The walls are closing in on former securities attorney John Briner. In the past two months, he’s been criminally charged in the Provincial Court of British Columbia, sued by the U.S. Commodity Futures Trading Commission (“CFTC”), and disciplined by the Law Society of British Columbia. Briner’s new problems follow on a series of enforcement actions brought against him by the Securities and Exchange Commission (“SEC”) in the United States.
John Briner’s troubles began in March 2006, when OTC Markets Group (then the Pink Sheets) added him to its Prohibited Attorney List. The ban appears to have had to do with Briner’s role in a penny stock scam involving a company called Golden Apple Oil and Gas, Inc. In September 2009, the SEC charged Golden Apple; Briner; Jay Budd, the company’s president; and Ethos Investments, Inc., a company controlled by Budd, with a number of securities violations. Much earlier, in April 2006, the agency had issued a trading suspension of Golden Apple’s stock. Read More
The Securities and Exchange Commission (“SEC”) has published releases relating to Shell Companies that affect the use of Rule 144 of the Securities Act of 1933, as amended (the “Securities Act”), by shareholders of Shell Companies. In addition, the rules limit registration of securities on Form S-8 of the Securities Act and affect disclosures required in Form 8-K under the Securities Exchange Act of 1934, (the “Exchange Act”).
What is a Shell Company?
Securities Act Rule 405 and Exchange Act Rule 12b-2 define a Shell Company as a company, other than an asset-backed issuer, with no or nominal operations; and either:
- no or nominal assets;

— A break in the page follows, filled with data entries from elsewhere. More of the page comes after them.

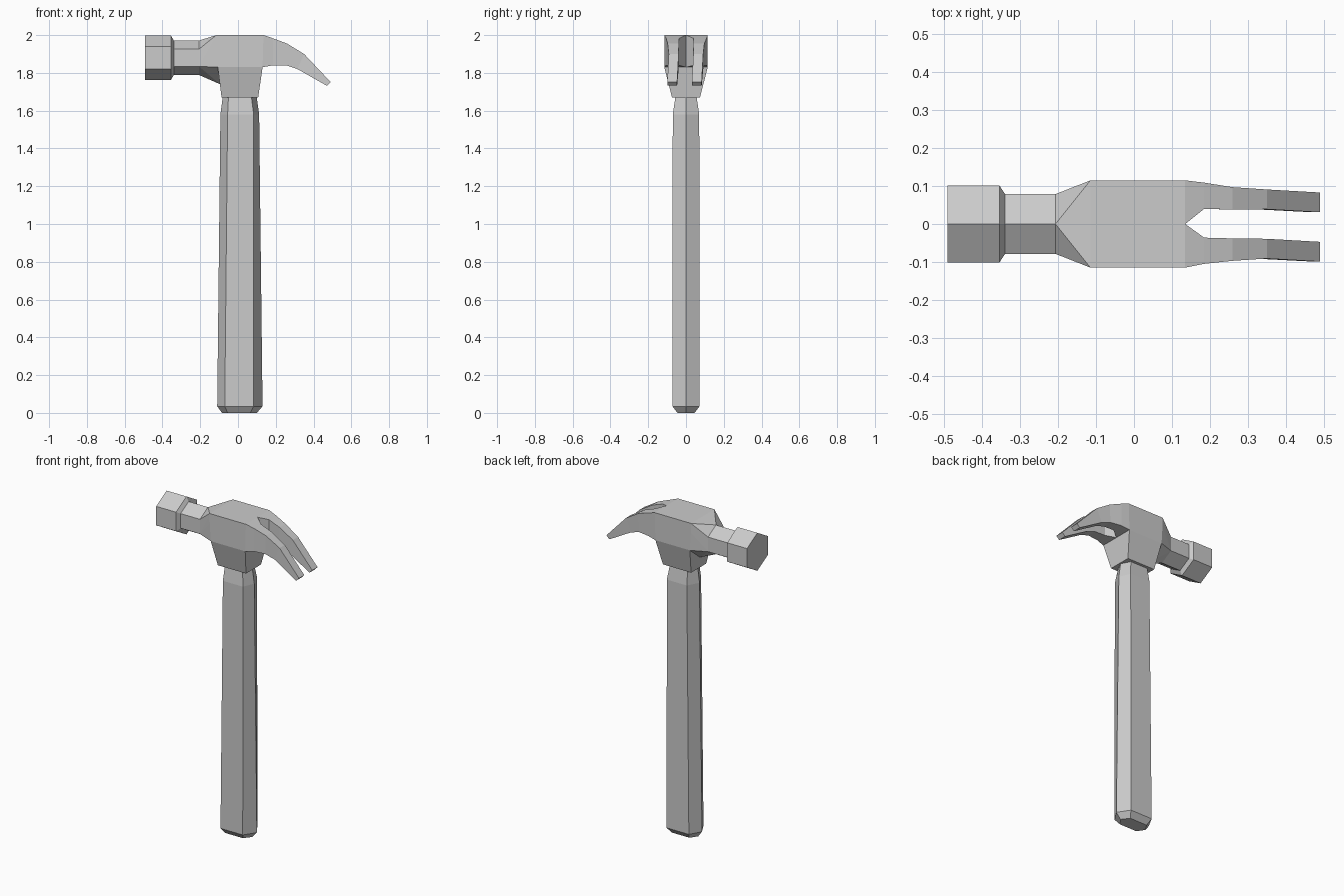
import bpy, bmesh
from math import cos, sin, pi

if "Cube" in bpy.data.objects:
    bpy.data.objects.remove(bpy.data.objects["Cube"])


def finish(name, bm):
    bmesh.ops.recalc_face_normals(bm, faces=bm.faces[:])
    me = bpy.data.meshes.new(name)
    bm.to_mesh(me)
    bm.free()
    ob = bpy.data.objects.new(name, me)
    bpy.context.collection.objects.link(ob)
    return ob


def loft(name, rings, start=True, end=True):
    bm = bmesh.new()
    vs = [[bm.verts.new(p) for p in r] for r in rings]
    n = len(vs[0])
    for a, b in zip(vs, vs[1:]):
        for i in range(n):
            j = (i + 1) % n
            bm.faces.new((a[i], a[j], b[j], b[i]))
    if start:
        bm.faces.new(vs[0])
    if end:
        bm.faces.new(vs[-1])
    return finish(name, bm)


# Handle: flattened hexagonal section (z, left tip, left flat, right flat, right tip, half depth)
def handle_ring(z, x0, x1, x2, x3, y):
    return [(x0, 0, z), (x1, -y, z), (x2, -y, z), (x3, 0, z), (x2, y, z), (x1, y, z)]


loft("handle", [handle_ring(*s) for s in (
    (0.0, -0.085, -0.055, 0.065, 0.10, 0.045),
    (0.035, -0.11, -0.07, 0.083, 0.13, 0.072),
    (1.58, -0.093, -0.055, 0.083, 0.112, 0.07),
    (1.68, -0.08, -0.05, 0.07, 0.098, 0.055))])


# Head block with tapered collar
def rect(z, x0, x1, y):
    return [(x0, -y, z), (x1, -y, z), (x1, y, z), (x0, y, z)]


loft("head_block", [rect(1.67, -0.087, 0.107, 0.074),
                    rect(1.83, -0.107, 0.13, 0.115),
                    rect(2.0, -0.115, 0.135, 0.115)])


# Striking face and neck: hexagonal, point up
def hexagon(x, rad):
    return [(x, rad * 0.865 * sin(i * pi / 3) / 0.866, 1.88 + rad * cos(i * pi / 3))
            for i in range(6)]


loft("striking_face", [hexagon(-0.492, 0.118), hexagon(-0.355, 0.118),
                       hexagon(-0.34, 0.091), hexagon(-0.207, 0.091)], end=False)

# Flare joining neck to block
bm = bmesh.new()
pts = hexagon(-0.207, 0.091) + [(-0.095, 0, 1.74)]
for s in (-1, 1):
    pts += [(-0.115, s * 0.115, 2.0), (-0.114, s * 0.115, 1.94), (-0.107, s * 0.115, 1.83)]
for p in pts:
    bm.verts.new(p)
bmesh.ops.convex_hull(bm, input=bm.verts[:])
finish("neck_flare", bm)

# Claw prongs (top x, top z, bottom x, bottom z, inner y, outer y, centre shift)
stations = [
    (0.135, 2.0, 0.13, 1.83, 0.0, 0.115, 0.0),
    (0.185, 1.983, 0.185, 1.84, 0.038, 0.107, 0.002),
    (0.26, 1.955, 0.255, 1.84, 0.038, 0.097, 0.0),
    (0.35, 1.90, 0.315, 1.82, 0.039, 0.091, 0.0),
    (0.49, 1.752, 0.47, 1.732, 0.039, 0.091, -0.008)]
for name, s in (("claw_front", -1), ("claw_back", 1)):
    loft(name, [[(tx, s * a + c, tz), (tx, s * b + c, tz),
                 (bx, s * b + c, bz), (bx, s * a + c, bz)]
                for tx, tz, bx, bz, a, b, c in stations], start=False)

- assets consisting of cash and cash equivalents; or
- assets consisting of any amount of cash and cash equivalents and nominal other assets.